*EXERCISE GOAL*
Below are some entries. Output each one exactly as it appears.

─── DATASET CONTENT ───

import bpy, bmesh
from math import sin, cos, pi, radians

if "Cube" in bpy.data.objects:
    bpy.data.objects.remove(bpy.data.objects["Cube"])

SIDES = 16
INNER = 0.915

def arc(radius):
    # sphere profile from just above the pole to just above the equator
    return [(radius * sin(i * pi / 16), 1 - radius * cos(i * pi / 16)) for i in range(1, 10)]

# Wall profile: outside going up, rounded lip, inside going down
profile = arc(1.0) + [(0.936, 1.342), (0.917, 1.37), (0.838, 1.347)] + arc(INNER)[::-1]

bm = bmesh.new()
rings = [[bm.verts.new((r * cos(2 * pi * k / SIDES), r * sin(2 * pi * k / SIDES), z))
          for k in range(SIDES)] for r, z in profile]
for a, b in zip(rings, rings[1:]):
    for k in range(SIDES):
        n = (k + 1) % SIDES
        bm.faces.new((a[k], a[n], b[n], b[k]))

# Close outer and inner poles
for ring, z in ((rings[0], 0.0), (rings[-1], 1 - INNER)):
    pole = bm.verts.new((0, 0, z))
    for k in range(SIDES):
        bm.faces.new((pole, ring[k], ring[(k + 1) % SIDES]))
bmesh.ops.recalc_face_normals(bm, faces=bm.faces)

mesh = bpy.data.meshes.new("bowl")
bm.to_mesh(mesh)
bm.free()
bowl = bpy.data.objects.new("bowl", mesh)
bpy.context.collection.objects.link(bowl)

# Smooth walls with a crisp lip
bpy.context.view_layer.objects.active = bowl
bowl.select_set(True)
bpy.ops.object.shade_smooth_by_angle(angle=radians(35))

───

*TASK SOLUTION*
import bpy, bmesh
from math import sin, cos, pi, radians

if "Cube" in bpy.data.objects:
    bpy.data.objects.remove(bpy.data.objects["Cube"])

SIDES = 16
INNER = 0.915

def arc(radius):
    # sphere profile from just above the pole to just above the equator
    return [(radius * sin(i * pi / 16), 1 - radius * cos(i * pi / 16)) for i in range(1, 10)]

# Wall profile: outside going up, rounded lip, inside going down
profile = arc(1.0) + [(0.936, 1.342), (0.917, 1.37), (0.838, 1.347)] + arc(INNER)[::-1]

bm = bmesh.new()
rings = [[bm.verts.new((r * cos(2 * pi * k / SIDES), r * sin(2 * pi * k / SIDES), z))
          for k in range(SIDES)] for r, z in profile]
for a, b in zip(rings, rings[1:]):
    for k in range(SIDES):
        n = (k + 1) % SIDES
        bm.faces.new((a[k], a[n], b[n], b[k]))

# Close outer and inner poles
for ring, z in ((rings[0], 0.0), (rings[-1], 1 - INNER)):
    pole = bm.verts.new((0, 0, z))
    for k in range(SIDES):
        bm.faces.new((pole, ring[k], ring[(k + 1) % SIDES]))
bmesh.ops.recalc_face_normals(bm, faces=bm.faces)

mesh = bpy.data.meshes.new("bowl")
bm.to_mesh(mesh)
bm.free()
bowl = bpy.data.objects.new("bowl", mesh)
bpy.context.collection.objects.link(bowl)

# Smooth walls with a crisp lip
bpy.context.view_layer.objects.active = bowl
bowl.select_set(True)
bpy.ops.object.shade_smooth_by_angle(angle=radians(35))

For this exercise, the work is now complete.